=== RECORDS SHOWN ===
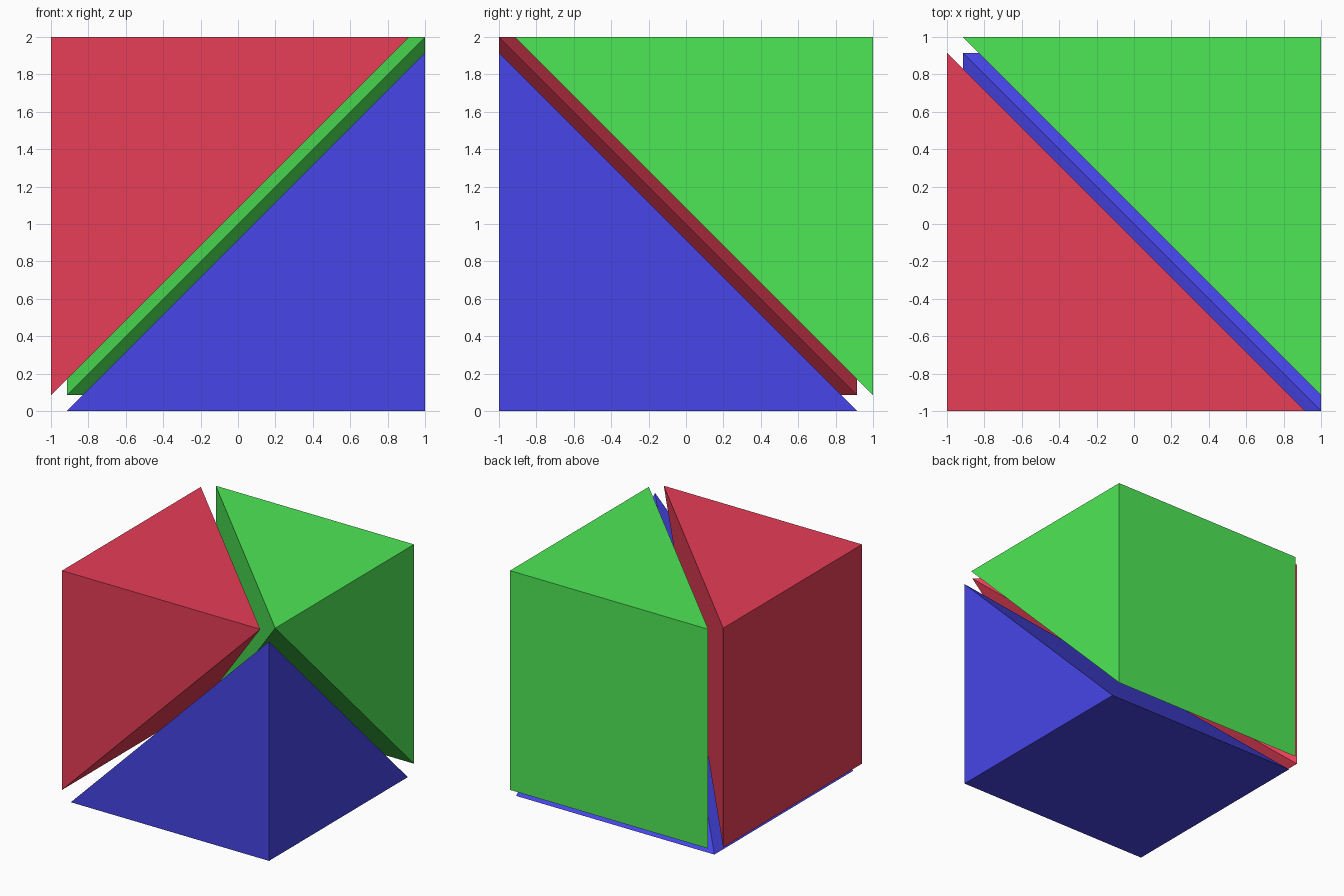
import bpy
import bmesh
from mathutils import Vector

if "Cube" in bpy.data.objects:
    bpy.data.objects.remove(bpy.data.objects["Cube"])

S = 1.915  # edge length of each pyramid's cube


def pyramid(name, color, corner, u, v, apex):
    """Square base at corner spanned by u and v, with an off-centre apex."""
    corner, u, v = Vector(corner), Vector(u) * S, Vector(v) * S
    bm = bmesh.new()
    base = [bm.verts.new(p) for p in (corner, corner + u, corner + u + v, corner + v)]
    tip = bm.verts.new(apex)
    bm.faces.new(base)
    for i in range(4):
        bm.faces.new((base[i], base[(i + 1) % 4], tip))
    bmesh.ops.recalc_face_normals(bm, faces=bm.faces)
    mesh = bpy.data.meshes.new(name)
    bm.to_mesh(mesh)
    bm.free()
    mat = bpy.data.materials.new(name + "_color")
    mat.diffuse_color = (*color, 1)
    mat.use_nodes = True
    mat.node_tree.nodes["Principled BSDF"].inputs["Base Color"].default_value = mat.diffuse_color
    mesh.materials.append(mat)
    bpy.context.collection.objects.link(bpy.data.objects.new(name, mesh))


X, Y, Z = (1, 0, 0), (0, 1, 0), (0, 0, 1)
NX, NZ = (-1, 0, 0), (0, 0, -1)

# Three equal pyramids that together make a cube, pulled slightly apart
pyramid("bottom_pyramid", (0.063, 0.06, 0.8), (1, -1, 0), NX, Y, (1, -1, S))
pyramid("back_pyramid", (0.076, 0.8, 0.093), (1, 1, 2), NX, NZ, (1, 1 - S, 2))
pyramid("left_pyramid", (0.8, 0.048, 0.095), (-1, -1, 2), Y, NZ, (S - 1, -1, 2))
===
### INSTRUCTIONS FOR THE TASK
From the records above, pull out every line containing the word "faces".

### SOLUTION TO THE PROBLEM
    bm.faces.new(base)
        bm.faces.new((base[i], base[(i + 1) % 4], tip))
    bmesh.ops.recalc_face_normals(bm, faces=bm.faces)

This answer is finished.